▸ **REQUIRED ACTION**: The word "keys" marks the lines you need; copy each of them from the data.

▸ **DATA RECORDS**:
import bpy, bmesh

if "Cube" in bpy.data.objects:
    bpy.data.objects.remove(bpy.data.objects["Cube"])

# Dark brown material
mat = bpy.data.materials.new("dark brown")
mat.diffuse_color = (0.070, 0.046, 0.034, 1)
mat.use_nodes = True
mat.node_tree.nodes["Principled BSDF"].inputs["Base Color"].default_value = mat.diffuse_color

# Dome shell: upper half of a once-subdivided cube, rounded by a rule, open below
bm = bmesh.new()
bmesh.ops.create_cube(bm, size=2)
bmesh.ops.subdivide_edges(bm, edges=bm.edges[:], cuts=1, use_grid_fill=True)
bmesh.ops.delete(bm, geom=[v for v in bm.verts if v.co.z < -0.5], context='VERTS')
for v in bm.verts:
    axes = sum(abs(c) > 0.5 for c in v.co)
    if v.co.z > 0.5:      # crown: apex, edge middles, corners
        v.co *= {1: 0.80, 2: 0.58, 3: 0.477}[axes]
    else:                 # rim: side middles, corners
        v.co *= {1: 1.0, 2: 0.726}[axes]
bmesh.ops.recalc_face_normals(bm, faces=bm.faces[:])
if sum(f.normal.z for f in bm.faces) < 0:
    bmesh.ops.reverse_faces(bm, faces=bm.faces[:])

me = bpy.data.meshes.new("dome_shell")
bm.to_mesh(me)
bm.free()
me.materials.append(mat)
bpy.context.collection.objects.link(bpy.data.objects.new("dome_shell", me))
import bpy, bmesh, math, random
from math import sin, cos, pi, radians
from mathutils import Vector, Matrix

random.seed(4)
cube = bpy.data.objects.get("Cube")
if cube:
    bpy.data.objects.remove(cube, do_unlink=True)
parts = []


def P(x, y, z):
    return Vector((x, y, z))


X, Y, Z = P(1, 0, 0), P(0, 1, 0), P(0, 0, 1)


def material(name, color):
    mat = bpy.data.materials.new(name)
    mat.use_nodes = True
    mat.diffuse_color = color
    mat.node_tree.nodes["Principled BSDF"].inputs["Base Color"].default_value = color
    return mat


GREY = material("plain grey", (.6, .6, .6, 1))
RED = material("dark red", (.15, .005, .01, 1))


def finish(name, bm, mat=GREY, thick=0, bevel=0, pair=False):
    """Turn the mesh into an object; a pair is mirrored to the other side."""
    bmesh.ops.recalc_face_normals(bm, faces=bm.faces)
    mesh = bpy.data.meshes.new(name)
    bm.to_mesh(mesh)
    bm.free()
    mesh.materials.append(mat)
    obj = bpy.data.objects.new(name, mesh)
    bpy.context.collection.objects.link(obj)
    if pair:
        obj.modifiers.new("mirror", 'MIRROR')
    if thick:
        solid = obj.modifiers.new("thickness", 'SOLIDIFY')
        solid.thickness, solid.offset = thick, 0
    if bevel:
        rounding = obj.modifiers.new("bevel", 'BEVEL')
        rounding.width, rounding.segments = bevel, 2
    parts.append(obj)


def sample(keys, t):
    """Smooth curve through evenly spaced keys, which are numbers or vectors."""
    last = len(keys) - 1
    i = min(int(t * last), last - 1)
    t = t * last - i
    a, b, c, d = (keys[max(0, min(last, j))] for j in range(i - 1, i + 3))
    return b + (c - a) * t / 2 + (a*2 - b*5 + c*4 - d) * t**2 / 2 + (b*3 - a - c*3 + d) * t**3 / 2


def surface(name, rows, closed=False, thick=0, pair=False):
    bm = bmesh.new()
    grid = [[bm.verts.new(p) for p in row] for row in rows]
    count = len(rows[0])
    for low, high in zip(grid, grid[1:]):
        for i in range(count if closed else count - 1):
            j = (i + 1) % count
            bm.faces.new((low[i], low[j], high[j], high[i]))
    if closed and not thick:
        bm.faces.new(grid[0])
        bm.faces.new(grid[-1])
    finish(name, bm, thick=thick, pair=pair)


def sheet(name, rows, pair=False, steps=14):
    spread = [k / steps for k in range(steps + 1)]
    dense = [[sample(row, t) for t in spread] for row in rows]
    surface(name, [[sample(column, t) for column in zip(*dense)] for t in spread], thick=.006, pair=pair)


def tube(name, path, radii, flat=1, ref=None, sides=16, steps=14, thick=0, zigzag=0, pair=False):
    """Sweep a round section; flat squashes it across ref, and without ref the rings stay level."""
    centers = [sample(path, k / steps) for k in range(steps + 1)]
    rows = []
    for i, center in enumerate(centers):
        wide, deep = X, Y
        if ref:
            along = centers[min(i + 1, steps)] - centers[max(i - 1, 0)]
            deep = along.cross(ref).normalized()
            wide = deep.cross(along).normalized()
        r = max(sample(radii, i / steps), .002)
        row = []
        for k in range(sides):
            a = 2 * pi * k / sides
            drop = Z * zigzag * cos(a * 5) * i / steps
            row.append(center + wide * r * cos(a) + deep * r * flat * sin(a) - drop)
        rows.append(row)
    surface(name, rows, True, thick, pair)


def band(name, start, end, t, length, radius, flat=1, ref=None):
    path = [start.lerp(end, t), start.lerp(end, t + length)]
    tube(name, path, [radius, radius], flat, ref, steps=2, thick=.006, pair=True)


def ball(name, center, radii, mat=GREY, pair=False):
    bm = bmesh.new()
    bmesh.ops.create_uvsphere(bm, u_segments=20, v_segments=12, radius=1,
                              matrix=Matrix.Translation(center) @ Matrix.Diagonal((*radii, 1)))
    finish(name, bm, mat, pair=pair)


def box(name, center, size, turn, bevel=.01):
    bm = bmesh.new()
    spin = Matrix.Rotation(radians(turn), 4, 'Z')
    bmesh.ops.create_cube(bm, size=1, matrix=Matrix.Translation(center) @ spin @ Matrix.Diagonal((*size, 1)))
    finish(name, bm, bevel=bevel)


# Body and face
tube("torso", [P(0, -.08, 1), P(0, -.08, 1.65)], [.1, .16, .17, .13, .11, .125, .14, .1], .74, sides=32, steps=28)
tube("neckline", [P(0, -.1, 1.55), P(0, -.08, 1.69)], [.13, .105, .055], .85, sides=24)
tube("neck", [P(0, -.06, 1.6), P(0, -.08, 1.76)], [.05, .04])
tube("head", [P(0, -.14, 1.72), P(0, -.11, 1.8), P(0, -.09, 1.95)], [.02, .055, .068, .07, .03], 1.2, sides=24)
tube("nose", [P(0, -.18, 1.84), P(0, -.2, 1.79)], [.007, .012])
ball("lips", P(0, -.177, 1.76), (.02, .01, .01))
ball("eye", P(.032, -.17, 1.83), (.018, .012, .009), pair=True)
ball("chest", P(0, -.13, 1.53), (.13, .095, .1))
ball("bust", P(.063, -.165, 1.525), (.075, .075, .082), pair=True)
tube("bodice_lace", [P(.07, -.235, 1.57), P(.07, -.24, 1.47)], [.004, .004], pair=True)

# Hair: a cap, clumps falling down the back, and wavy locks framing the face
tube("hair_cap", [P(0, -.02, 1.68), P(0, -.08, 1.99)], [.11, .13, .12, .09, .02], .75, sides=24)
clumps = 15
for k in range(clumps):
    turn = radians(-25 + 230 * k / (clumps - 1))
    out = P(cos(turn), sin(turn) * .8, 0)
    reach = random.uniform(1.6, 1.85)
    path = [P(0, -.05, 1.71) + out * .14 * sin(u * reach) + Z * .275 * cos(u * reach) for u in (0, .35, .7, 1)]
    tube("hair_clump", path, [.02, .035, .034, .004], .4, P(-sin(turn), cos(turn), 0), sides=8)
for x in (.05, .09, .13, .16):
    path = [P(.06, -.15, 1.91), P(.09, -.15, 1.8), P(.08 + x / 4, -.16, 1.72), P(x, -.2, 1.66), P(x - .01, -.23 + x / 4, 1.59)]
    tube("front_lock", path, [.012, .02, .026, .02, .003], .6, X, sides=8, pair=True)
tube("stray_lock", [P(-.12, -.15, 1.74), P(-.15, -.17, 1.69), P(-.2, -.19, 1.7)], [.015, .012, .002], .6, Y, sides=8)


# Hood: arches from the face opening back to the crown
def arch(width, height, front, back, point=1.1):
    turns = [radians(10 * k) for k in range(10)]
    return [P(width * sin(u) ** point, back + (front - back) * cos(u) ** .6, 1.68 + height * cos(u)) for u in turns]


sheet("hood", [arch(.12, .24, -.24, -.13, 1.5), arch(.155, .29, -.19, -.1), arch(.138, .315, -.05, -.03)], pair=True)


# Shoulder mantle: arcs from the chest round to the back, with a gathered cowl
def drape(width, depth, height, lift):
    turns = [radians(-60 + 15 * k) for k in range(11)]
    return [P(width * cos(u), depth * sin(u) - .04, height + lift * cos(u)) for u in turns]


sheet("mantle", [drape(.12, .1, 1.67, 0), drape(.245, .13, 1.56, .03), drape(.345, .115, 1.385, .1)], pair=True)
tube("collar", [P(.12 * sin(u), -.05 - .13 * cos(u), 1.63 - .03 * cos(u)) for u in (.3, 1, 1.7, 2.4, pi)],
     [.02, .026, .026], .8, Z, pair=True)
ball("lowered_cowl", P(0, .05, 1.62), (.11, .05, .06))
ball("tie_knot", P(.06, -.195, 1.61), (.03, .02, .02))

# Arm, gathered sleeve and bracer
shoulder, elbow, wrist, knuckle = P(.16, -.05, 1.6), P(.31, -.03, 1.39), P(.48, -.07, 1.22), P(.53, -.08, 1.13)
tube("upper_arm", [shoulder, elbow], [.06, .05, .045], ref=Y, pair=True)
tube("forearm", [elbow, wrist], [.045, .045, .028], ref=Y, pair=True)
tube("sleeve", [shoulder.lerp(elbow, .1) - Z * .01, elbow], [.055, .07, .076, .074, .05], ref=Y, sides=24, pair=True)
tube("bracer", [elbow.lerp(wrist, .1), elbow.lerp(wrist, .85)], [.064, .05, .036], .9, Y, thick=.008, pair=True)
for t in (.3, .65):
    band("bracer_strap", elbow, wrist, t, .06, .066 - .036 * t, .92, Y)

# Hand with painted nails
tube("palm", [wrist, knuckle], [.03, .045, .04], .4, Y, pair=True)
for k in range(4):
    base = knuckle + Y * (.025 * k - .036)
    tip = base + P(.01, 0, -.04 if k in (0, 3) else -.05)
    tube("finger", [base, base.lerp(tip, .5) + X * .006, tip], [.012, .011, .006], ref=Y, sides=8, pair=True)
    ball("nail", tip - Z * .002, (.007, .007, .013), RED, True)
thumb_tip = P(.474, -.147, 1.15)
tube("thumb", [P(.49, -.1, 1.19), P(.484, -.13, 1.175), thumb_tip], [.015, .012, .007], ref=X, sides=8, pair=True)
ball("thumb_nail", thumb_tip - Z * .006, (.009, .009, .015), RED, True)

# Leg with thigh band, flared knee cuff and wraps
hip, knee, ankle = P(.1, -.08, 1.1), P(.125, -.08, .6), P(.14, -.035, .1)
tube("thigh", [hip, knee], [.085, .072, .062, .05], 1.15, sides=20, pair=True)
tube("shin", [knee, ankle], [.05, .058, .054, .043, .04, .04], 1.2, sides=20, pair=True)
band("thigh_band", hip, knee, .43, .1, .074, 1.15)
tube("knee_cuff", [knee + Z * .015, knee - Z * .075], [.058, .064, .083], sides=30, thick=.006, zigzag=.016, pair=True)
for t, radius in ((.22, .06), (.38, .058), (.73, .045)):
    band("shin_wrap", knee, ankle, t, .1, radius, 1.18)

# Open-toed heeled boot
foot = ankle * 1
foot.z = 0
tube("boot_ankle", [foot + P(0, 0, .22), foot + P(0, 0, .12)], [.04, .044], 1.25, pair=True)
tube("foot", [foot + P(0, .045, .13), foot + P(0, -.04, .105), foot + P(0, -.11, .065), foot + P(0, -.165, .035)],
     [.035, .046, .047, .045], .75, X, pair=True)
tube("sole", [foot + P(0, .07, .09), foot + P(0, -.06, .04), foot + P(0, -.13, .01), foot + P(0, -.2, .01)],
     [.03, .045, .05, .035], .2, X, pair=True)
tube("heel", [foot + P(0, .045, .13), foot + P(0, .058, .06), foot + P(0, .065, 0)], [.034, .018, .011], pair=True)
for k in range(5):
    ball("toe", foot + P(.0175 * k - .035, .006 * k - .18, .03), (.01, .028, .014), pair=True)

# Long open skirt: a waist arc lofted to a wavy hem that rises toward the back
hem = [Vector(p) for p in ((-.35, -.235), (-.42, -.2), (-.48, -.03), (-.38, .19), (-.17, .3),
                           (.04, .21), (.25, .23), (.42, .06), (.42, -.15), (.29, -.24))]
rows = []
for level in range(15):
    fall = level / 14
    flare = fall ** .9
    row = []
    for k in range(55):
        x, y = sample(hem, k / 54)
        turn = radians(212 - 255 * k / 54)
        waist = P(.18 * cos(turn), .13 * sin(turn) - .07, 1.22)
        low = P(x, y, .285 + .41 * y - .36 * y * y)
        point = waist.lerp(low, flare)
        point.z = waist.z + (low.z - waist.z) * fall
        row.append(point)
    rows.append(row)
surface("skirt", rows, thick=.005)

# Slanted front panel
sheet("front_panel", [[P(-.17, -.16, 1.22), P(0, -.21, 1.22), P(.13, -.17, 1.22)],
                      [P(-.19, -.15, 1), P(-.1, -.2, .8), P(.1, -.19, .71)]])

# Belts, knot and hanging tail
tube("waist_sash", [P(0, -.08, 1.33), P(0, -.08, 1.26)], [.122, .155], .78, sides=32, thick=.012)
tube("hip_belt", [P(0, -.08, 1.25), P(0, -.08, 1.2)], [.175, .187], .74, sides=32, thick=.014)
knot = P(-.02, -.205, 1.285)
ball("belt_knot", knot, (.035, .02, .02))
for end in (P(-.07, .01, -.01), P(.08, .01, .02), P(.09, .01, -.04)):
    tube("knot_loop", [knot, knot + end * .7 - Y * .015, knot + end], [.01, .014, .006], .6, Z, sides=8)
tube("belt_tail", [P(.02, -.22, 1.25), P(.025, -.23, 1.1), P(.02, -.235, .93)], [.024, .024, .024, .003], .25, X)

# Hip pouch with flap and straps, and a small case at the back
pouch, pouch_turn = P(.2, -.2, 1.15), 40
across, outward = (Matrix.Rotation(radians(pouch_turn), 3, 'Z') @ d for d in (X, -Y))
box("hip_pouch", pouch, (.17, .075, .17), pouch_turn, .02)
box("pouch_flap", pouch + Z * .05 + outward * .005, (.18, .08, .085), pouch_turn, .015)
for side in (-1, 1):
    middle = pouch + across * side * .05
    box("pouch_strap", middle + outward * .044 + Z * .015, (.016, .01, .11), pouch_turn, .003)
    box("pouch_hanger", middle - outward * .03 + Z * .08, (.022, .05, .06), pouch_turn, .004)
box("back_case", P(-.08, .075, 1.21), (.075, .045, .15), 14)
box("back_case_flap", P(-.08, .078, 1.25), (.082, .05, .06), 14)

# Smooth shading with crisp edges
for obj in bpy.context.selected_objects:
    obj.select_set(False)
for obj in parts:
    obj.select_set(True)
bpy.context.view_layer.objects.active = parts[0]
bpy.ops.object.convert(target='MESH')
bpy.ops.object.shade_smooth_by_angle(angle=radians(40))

▸ **RESPONSE TO THIS TASK**:
def sample(keys, t):
    """Smooth curve through evenly spaced keys, which are numbers or vectors."""
    last = len(keys) - 1
    a, b, c, d = (keys[max(0, min(last, j))] for j in range(i - 1, i + 3))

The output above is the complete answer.